Arriving in front of Fort Blakely, the Union soldiers, shovels in hand, laid on a siege that turned into twenty-four-hour-long firefights for a solid week. On April 8, the other Union contingent from Forts Morgan and Gaines, after its own siege, stormed Spanish Fort and captured it.
The next day after, at 5:45 in the evening, April 9, an overwhelming wave of 15,000 Union soldiers dropped their shovels and launched their own attack on Fort Blakeley.
It was full of peril getting there. A Union sergeant pointed out that Fort Blakely, “had all manner of obstructions known…for killing, maiming and obstructing progress.” It was a deadly obstacle course over scores of landmines buried in the sand, double lines of sharp-pointed abatis, fallen timber cut down and laid in every direction, and telegraph wire stretched from stump to stump. But the attacking wave plowed through it all into the fort itself.
In the embattlements it was, as one officer said, “blue and gray…all mixed together in hand-to- hand fighting.” But the fight was so overwhelmingly one sided that it lasted only twenty minutes. A Union colonel exulted, “The last defense of Mobile was ours; the last victory won, just as the sun was sinking in the west.”
Bunn’s book is devoid of descriptions of the siege and attack on Spanish Fort. It is a work centering exclusively on Fort Blakeley, and never pretends to be anything else. Bunn is the director of Historic Blakeley State Park.
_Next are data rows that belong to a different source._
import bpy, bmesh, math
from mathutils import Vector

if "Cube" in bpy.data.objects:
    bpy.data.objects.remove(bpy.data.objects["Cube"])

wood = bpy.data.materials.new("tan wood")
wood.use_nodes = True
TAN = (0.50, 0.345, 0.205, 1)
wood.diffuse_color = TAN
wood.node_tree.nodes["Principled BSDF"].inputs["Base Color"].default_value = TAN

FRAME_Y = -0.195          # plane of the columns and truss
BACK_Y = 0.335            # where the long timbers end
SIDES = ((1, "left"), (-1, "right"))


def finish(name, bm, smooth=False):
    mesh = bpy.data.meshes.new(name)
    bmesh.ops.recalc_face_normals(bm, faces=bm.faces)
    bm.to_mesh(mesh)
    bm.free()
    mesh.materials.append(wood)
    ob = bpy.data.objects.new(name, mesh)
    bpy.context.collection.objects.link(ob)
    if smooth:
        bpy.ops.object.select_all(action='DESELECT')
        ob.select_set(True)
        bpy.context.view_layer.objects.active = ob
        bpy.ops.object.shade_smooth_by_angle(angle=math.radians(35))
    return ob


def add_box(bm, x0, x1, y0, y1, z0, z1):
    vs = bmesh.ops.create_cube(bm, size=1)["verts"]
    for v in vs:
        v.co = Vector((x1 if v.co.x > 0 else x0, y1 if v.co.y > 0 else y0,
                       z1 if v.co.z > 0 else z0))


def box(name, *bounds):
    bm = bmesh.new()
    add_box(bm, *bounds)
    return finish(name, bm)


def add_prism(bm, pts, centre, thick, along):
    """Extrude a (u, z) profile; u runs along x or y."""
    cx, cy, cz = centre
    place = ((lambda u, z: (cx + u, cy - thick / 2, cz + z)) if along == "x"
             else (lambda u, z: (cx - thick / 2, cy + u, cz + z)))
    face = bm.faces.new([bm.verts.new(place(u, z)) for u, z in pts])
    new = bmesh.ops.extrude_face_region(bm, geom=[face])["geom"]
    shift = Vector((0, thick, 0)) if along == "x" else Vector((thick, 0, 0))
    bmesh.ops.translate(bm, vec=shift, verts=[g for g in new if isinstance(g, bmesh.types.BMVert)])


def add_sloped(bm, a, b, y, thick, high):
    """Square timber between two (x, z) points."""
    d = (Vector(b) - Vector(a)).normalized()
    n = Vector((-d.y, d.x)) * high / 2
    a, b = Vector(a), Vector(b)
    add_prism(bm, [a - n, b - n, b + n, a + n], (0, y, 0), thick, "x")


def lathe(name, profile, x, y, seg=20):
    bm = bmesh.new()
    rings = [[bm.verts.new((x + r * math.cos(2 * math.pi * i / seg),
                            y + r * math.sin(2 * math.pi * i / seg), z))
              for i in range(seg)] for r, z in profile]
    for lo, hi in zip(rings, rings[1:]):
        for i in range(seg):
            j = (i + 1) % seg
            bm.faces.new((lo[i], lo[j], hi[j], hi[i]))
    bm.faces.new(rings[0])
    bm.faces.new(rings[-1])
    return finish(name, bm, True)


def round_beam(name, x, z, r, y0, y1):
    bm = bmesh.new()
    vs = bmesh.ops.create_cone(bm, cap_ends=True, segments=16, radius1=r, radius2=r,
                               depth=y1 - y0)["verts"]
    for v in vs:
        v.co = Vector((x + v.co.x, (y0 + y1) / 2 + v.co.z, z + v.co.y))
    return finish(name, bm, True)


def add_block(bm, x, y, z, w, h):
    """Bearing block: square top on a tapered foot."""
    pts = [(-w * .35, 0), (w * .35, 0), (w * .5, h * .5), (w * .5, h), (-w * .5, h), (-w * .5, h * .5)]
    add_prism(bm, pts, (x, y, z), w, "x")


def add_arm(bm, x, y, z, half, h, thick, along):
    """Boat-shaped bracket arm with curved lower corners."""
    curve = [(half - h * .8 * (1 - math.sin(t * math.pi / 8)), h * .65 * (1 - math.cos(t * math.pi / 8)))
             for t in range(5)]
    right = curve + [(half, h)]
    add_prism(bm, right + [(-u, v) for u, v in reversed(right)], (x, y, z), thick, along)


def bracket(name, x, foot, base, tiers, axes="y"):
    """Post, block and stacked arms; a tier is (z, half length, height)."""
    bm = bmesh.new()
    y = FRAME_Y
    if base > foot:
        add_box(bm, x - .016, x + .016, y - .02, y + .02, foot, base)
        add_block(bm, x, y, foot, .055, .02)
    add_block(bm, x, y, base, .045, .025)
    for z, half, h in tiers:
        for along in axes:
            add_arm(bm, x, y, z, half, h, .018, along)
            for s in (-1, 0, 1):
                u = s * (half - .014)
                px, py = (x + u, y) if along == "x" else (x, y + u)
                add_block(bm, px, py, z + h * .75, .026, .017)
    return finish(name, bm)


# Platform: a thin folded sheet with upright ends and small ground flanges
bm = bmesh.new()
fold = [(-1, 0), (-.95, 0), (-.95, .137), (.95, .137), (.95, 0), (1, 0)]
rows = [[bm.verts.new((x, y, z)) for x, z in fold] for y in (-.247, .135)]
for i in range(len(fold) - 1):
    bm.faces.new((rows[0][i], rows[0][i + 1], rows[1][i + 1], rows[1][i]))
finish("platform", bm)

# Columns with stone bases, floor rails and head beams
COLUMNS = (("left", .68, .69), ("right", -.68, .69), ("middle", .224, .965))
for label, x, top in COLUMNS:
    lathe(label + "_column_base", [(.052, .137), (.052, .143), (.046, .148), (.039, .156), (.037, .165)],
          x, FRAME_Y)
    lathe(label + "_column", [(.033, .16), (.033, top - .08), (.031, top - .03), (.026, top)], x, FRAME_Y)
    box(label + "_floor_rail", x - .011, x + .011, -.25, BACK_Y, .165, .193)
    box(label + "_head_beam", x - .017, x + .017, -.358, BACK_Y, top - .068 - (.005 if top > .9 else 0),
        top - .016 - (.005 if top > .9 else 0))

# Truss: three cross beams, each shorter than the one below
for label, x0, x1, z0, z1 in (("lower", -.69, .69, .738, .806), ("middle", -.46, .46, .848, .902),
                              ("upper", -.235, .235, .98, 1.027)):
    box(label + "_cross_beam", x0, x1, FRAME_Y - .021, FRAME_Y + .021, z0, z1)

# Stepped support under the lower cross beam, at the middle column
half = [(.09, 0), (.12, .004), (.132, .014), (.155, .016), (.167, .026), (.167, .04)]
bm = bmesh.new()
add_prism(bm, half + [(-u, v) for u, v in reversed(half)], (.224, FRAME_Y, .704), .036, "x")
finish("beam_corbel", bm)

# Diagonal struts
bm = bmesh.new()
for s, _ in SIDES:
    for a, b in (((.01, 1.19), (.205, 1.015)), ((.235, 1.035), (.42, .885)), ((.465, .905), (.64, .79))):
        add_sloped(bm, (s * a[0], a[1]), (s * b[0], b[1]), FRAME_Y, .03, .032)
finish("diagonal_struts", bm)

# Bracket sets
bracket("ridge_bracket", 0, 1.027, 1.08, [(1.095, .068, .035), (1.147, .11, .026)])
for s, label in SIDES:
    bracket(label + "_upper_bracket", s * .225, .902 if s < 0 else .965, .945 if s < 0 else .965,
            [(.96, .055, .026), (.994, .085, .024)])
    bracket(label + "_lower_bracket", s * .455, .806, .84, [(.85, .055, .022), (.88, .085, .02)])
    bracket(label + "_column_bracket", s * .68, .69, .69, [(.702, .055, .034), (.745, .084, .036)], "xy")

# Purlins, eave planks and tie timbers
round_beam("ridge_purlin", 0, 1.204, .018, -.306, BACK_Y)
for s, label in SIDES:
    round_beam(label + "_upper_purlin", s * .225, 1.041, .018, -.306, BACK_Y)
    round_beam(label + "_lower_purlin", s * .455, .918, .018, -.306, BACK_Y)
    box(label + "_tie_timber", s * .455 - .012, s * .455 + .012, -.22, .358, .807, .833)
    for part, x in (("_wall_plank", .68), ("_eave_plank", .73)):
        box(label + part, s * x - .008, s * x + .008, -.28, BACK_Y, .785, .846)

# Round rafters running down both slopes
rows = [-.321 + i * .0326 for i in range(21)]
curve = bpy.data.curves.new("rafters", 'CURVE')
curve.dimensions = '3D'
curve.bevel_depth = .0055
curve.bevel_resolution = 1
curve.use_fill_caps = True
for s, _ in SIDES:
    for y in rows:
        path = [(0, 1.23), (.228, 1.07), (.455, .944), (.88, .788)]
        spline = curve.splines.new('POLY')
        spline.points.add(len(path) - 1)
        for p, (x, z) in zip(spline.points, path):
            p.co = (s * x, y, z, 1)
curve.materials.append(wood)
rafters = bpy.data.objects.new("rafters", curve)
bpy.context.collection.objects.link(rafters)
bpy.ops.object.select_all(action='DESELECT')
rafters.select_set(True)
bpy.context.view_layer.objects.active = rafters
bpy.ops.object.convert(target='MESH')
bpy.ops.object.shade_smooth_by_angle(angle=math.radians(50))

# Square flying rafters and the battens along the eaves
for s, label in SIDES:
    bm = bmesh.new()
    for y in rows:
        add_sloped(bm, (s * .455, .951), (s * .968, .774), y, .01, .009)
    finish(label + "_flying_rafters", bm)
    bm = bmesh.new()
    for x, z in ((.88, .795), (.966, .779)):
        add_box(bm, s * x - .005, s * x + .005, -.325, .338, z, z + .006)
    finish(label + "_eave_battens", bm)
One of its merits, therefore, is that it is about as close to being from the horse’s mouth at as you are likely to get.